... Even the worst heartaches can become heartstrings to God's hope, comfort, encouragement, joy, peace and love...

Welcome! As a fan of the cartoon character Maxine, I enjoy her witty remarks. But when I
read my blogs & other writing to her, she's not very responsive- even when I'm wearing my bunny slippers like hers! She just doesn't get it!
Although she's funnier than I am, I do pray that this site will bring encouragement to your day! I'd love to hear from you! Unlike Maxine, you can leave me a message via the Comments. Shalom, Connie


Sunday, October 01, 2006

Happy Birthday!
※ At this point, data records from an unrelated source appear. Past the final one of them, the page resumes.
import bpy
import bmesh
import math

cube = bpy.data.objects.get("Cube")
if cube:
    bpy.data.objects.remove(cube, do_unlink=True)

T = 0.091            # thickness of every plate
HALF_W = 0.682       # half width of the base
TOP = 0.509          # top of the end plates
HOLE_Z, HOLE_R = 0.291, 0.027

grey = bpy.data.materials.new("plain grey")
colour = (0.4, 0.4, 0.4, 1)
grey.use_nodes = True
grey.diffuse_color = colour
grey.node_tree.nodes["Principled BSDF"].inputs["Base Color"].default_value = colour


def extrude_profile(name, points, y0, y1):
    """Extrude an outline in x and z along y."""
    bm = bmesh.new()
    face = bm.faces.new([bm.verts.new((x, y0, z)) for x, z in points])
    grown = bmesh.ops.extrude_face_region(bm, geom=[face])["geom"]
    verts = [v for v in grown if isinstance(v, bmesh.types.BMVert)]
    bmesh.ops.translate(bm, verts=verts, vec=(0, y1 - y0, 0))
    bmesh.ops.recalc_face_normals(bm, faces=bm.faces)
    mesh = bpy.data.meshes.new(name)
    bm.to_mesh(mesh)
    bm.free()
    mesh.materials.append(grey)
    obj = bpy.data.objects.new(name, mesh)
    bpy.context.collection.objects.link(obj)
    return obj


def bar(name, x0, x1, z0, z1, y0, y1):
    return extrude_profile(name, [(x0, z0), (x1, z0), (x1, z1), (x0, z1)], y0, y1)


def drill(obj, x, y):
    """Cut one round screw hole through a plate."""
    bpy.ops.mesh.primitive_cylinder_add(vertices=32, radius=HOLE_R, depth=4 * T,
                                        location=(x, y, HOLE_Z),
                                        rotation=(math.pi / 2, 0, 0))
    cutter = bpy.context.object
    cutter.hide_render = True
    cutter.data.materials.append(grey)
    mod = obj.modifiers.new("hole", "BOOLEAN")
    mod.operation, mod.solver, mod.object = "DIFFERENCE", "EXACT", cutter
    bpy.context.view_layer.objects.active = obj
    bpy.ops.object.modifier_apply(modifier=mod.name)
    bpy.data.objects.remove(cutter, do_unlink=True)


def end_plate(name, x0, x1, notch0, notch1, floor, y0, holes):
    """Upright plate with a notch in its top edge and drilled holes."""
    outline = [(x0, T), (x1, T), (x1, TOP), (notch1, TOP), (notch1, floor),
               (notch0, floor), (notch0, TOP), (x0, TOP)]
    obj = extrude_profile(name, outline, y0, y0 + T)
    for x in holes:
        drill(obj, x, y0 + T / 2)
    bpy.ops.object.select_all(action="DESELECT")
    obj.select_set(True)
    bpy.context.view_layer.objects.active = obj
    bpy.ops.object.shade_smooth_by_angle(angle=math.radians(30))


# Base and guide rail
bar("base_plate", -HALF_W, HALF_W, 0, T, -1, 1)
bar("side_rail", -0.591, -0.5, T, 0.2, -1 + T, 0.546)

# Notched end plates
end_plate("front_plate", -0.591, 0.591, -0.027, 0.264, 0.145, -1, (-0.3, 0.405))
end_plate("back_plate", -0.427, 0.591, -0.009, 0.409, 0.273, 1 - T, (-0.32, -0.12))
Happy Birthday I was eleven years old when my baby sister was born. I was so proud! Oh, I forgot to mention that I had wished her into being.
My other sister and I shared a room and there was no room for a crib. The baby would share my brother's room. He announced that if it was a girl, he was leaving; but he never did. I think he liked being the only boy.
The year was 1955 and changes- besides an unplanned for baby- were happening. Captain Kangaroo began his life career of teaching good values to children on TV; other children's shows followed. My baby sister soaked it all in- she spoke fluent adultese by age two. At my house, we no longer had a stay at home mother; she learned to drive and went to work. The food we ate changed from homecooking to processed meals. When my father went on road trips, we ate TV dinners or soup and sandwiches. I always knew when money was tight when we had Franco-American spaghetti or frozen potpies for supper.
She was seven when I went to nursing school. I would sneak her in for a night or two some weekends. It was against the rules, but, for some reason, the housemother never checked my room when she was there; and the housekeepers always left me extra clean sheets. We never did anything special, just had popcorn and cokes, and talked.
At eleven, she was my junior bridesmaid.
Her teens were tough years. Being unwanted and regretted is not easy. I wanted her, but I left her to my mother's verbal and emotional abuse. Back then it wasn't called abuse; it was our "norm."
Now, she's a mother and a grandmother; she just graduated from seminary with a Master's degree in Divinity. This month she will be ordained as she waits upon the Lord for her next step. Her story is one of hope and it is fitting that she loves butterflies.
Baby Sister, I am proud of you and I wish you more butterfly years!
Love ya still, Connie

No comments: